When a Connecticut post-divorce modification becomes necessary

In certain circumstances, it may be necessary to modify a Connecticut divorce decree after it has been entered by the court.

Sometimes, once the ink dries on a couple's divorce decree, that's the end of it. The parties go their separate ways, and make lives independent of one another. If they have children, they try to co-parent in a respectful, positive manner. If they don't, it's possible they may literally never see one another again. They may chalk their time as a married couple up to "life experience" and move on to bigger, better things.

In other circumstances, though, it becomes necessary for a once-married couple to revisit arrangements they originally set forth in their divorce settlement. Commonly, modifications to divorce orders are necessary if new issues have arisen with regards to child custody, visitation, child support or alimony (also known as "spousal support" or "spousal maintenance"). It may be the case that one party is no longer able to make pre-arranged alimony payments because of a sharp decrease in income coincidental with a lay-off, or that the custodial parent now wishes to relocate to another state for a work opportunity.

Regardless of the situation, it may be possible in most cases to modify terms of an existing divorce decree if one or both parties now faces a "substantial change in circumstances" since the time the original order was enacted. That language is important, as it is the legal standard by which judges determine whether or not post-divorce modifications should be granted.

Procedural matters

If the parties can agree amongst themselves to modify their arrangements, then one party can simply submit proposed changes for court approval. Of course, this is best done after each has consulted his/her attorney and any new language has been thoroughly reviewed to ensure that it is legal, enforceable, not patently unfair to one party, and is in the best interests of the couple's children (if applicable). The judge will, of course, then make a decision whether or not to grant the request to modify.

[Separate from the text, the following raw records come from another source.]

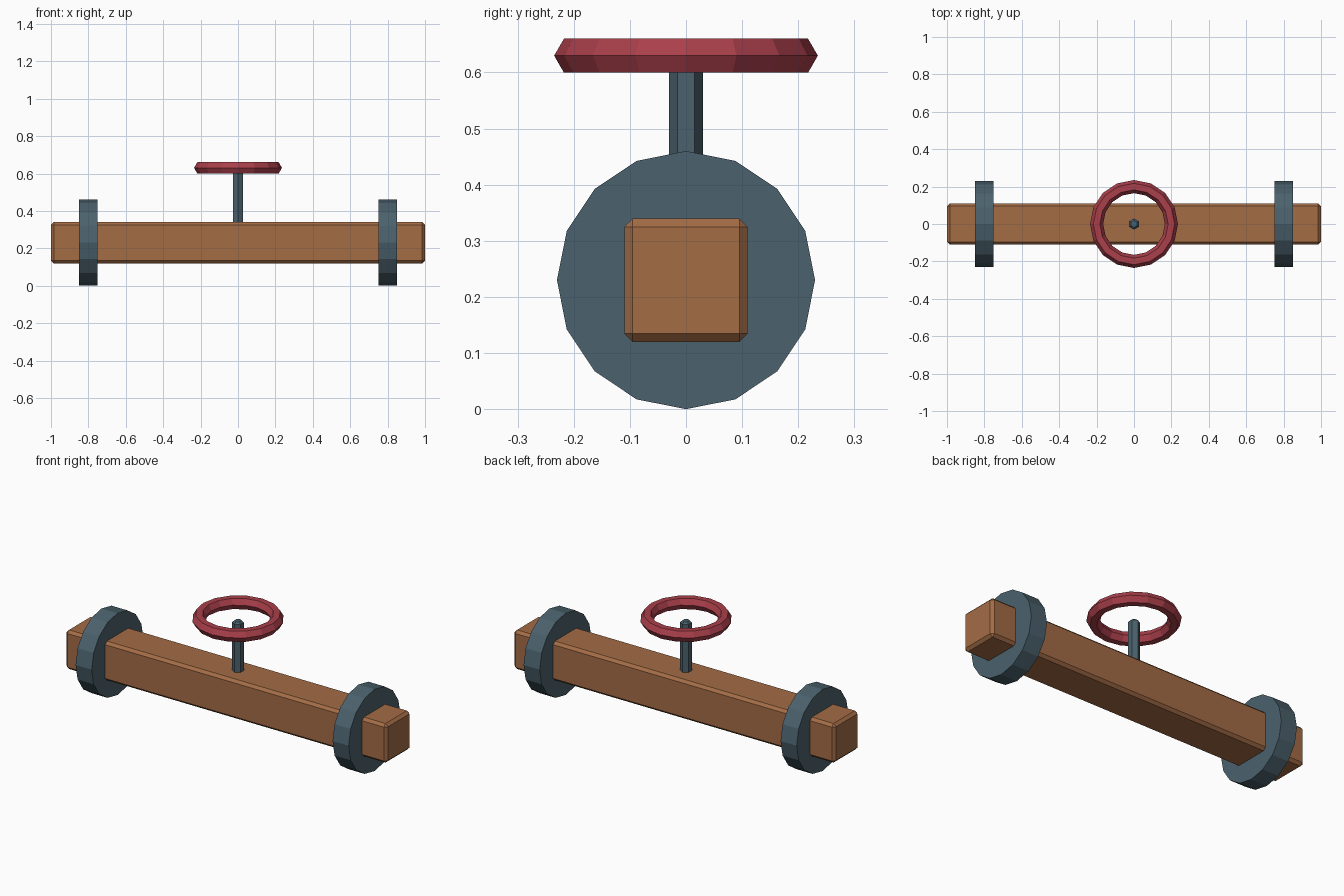
import bpy, bmesh
from math import pi
from mathutils import Matrix

if "Cube" in bpy.data.objects:
    bpy.data.objects.remove(bpy.data.objects["Cube"])


def material(name, color):
    m = bpy.data.materials.new(name)
    m.diffuse_color = (*color, 1)
    m.use_nodes = True
    m.node_tree.nodes["Principled BSDF"].inputs["Base Color"].default_value = m.diffuse_color
    return m


wood = material("brown", (0.37, 0.15, 0.06))
steel = material("slate", (0.07, 0.12, 0.15))
red = material("red", (0.40, 0.05, 0.07))


def make_object(name, bm, mat):
    bmesh.ops.recalc_face_normals(bm, faces=bm.faces)
    mesh = bpy.data.meshes.new(name)
    bm.to_mesh(mesh)
    bm.free()
    mesh.materials.append(mat)
    ob = bpy.data.objects.new(name, mesh)
    bpy.context.collection.objects.link(ob)
    return ob


# Square pipe body with chamfered edges
bm = bmesh.new()
bmesh.ops.create_cube(bm, size=1, matrix=Matrix.Translation((0, 0, 0.23))
                      @ Matrix.Diagonal((2.0, 0.22, 0.22, 1)))
bmesh.ops.bevel(bm, geom=bm.edges[:], offset=0.015, segments=1,
                affect='EDGES', profile=0.5)
make_object("pipe_body", bm, wood)

# Pair of 16-sided flanges
for side, x in (("left", -0.8), ("right", 0.8)):
    bm = bmesh.new()
    bmesh.ops.create_cone(bm, cap_ends=True, segments=16, radius1=0.23,
                          radius2=0.23, depth=0.1,
                          matrix=Matrix.Translation((x, 0, 0.23))
                          @ Matrix.Rotation(pi / 2, 4, 'Y'))
    make_object(side + "_flange", bm, steel)

# Six-sided stem with a chamfered top
bm = bmesh.new()
bmesh.ops.create_cone(bm, cap_ends=True, segments=6, radius1=0.03,
                      radius2=0.03, depth=0.32,
                      matrix=Matrix.Translation((0, 0, 0.46))
                      @ Matrix.Rotation(pi / 2, 4, 'Z'))
# turn so that two corners lie on the y axis
if max(v.co.y for v in bm.verts) < 0.029:
    bmesh.ops.rotate(bm, verts=bm.verts, matrix=Matrix.Rotation(pi / 2, 3, 'Z'))
top_edges = [e for e in bm.edges if all(v.co.z > 0.6 for v in e.verts)]
bmesh.ops.bevel(bm, geom=top_edges, offset=0.01, segments=1,
                affect='EDGES', profile=0.5)
make_object("valve_stem", bm, steel)

# Handwheel ring: hexagonal section, 16 segments
bpy.ops.mesh.primitive_torus_add(major_radius=0.2, minor_radius=0.035,
                                 major_segments=16, minor_segments=6,
                                 location=(0, 0, 0.63))
wheel = bpy.context.object
wheel.name = "handwheel"
wheel.data.materials.append(red)
for p in wheel.data.polygons:
    p.use_smooth = False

It is important to note that, even if the parties have mutually agreed upon a change, if the court feels it is not in the best interests of the children involved, there is a chance it won't be granted. The court's overarching goal in family law matters is to do what is best for the children, even if the parents don't necessarily agree.

Of course, if the parties cannot agree upon modifications, then the matter must be decided by a Connecticut family court judge, typically one in the county in which the divorce decree was originally entered. Like any other contested family law matter - be it a divorce, child custody dispute, alimony contest or other issue - if a judge must make the determination on behalf of the parties (following multiple hearings and rounds of document submissions drawn out over a period of months), the matter will usually take longer to resolve and will typically result in higher attorney fees and court costs.

This is certainly not to say that there aren't times that a modification is warranted and worth fighting for. Regardless, if you have questions about modifying an existing divorce decree in Connecticut, speak with an experienced family law attorney like Nancy Noyes at the New Haven firm of Engelman, Noyes and Rubin, LLP.

Keywords: divorce, post-divorce modifications